The funding environment has definitely changed over the course of the year. Things at the beginning of the year were just bananas—it felt like risk was just not being priced in. By mid-year, it started to rationalize a little. Partly because of the tech unicorns that went public and struggled. Sentiment has become more toned down, but I don’t think it’s a correction. It just hasn’t continued to rise.
Amy Belt Raimundo, Managing Director, Kaiser Permanente Ventures
Looking beyond the money, tailwinds for digital health continue as policymakers extend the foundation for a connected healthcare system
Federal policy can sustain the direction of innovation by setting rules and standards and reducing regulatory uncertainty. In 2019, CMS, ONC, and FDA continued to establish the rules of the game for the connected healthcare system:
- CMS set reimbursement codes for remote patient monitoring (RPM)
- FDA completed retrospective testing of the Precertification program
- ONC finished collecting public comments regarding its proposed data blocking rules
Collectively, these policies are building blocks of the federal government’s digital health technology policy, adding to the foundation laid out by the HITECH Act one decade ago. The long-term commitment to the digitization of healthcare lends the sector some resilience to short-term market fluctuations.
A special thank you to our generous corporate partners for their continued support. For access to this year’s full Digital Health Market Update and investment databases, get in touch about becoming a Rock Health partner.
Thank you to our contributors
This report would not have been possible without the help of a number of individuals who have graciously shared their expertise:
- Alyssa Jaffee, Vice President, 7wire Ventures
- Amy Belt Raimundo, Managing Director, Kaiser Permanente Ventures
- Michael Greeley, General Partner, Flare Capital Partners
Stay up to date with the latest headlines in healthcare technology and new Rock Health research. Subscribe to the Rock Weekly.
1Change Healthcare is not included in this calculation because it was previously acquired by McKesson, then spun out as an IPO. This makes it difficult to disentangle pre-acquisition value creation from post-acquisition value-creation.

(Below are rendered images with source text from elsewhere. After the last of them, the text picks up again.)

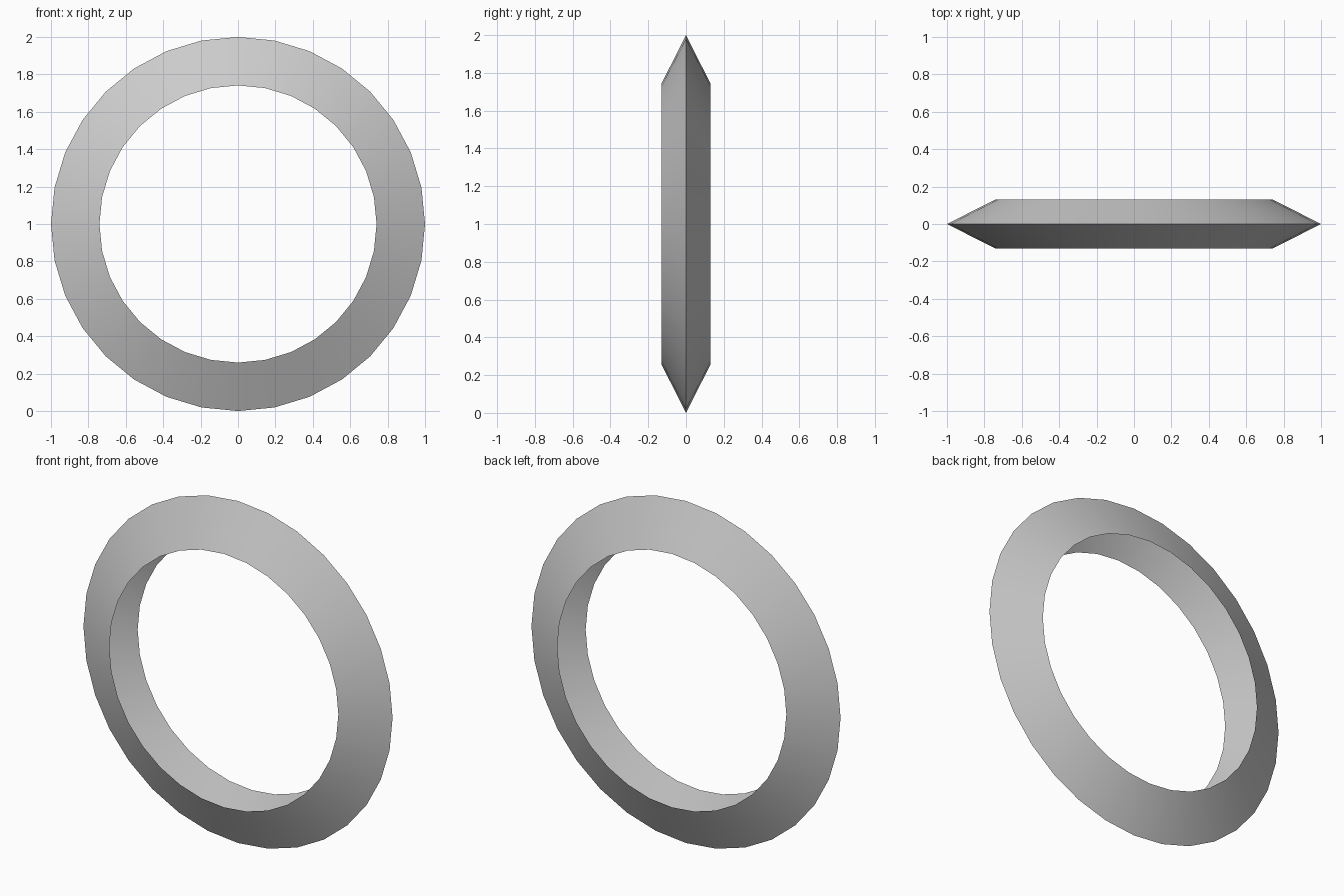
import bpy, bmesh
from math import sin, cos, tau, radians

if "Cube" in bpy.data.objects:
    bpy.data.objects.remove(bpy.data.objects["Cube"])

SEGMENTS = 32
# Open V-shaped cross-section: (radius, y)
PROFILE = [(0.741, -0.131), (1.0, 0.0), (0.741, 0.131)]

# Ring: sweep the profile around the y axis, hollow towards the centre
bm = bmesh.new()
loops = []
for i in range(SEGMENTS):
    a = tau * i / SEGMENTS
    loops.append([bm.verts.new((r * cos(a), y, 1 + r * sin(a))) for r, y in PROFILE])
for i, cur in enumerate(loops):
    nxt = loops[(i + 1) % SEGMENTS]
    for j in range(2):
        bm.faces.new((cur[j], nxt[j], nxt[j + 1], cur[j + 1]))
bm.normal_update()
# Make the faces point outwards
if bm.faces[:][0].normal.y > 0:
    bmesh.ops.reverse_faces(bm, faces=bm.faces)

mesh = bpy.data.meshes.new("ring")
bm.to_mesh(mesh)
bm.free()
ring = bpy.data.objects.new("ring", mesh)
bpy.context.collection.objects.link(ring)

# Smooth around the ring, sharp at the outer rim
bpy.context.view_layer.objects.active = ring
ring.select_set(True)
bpy.ops.object.shade_smooth_by_angle(angle=radians(30))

2This is a measure of the return an investor would have received if they bought a number of shares proportional to the market cap of each company in the index and held it from January 1, 2019 to December 31, 2019. Only companies that were publicly traded for the entire year are included in this calculation.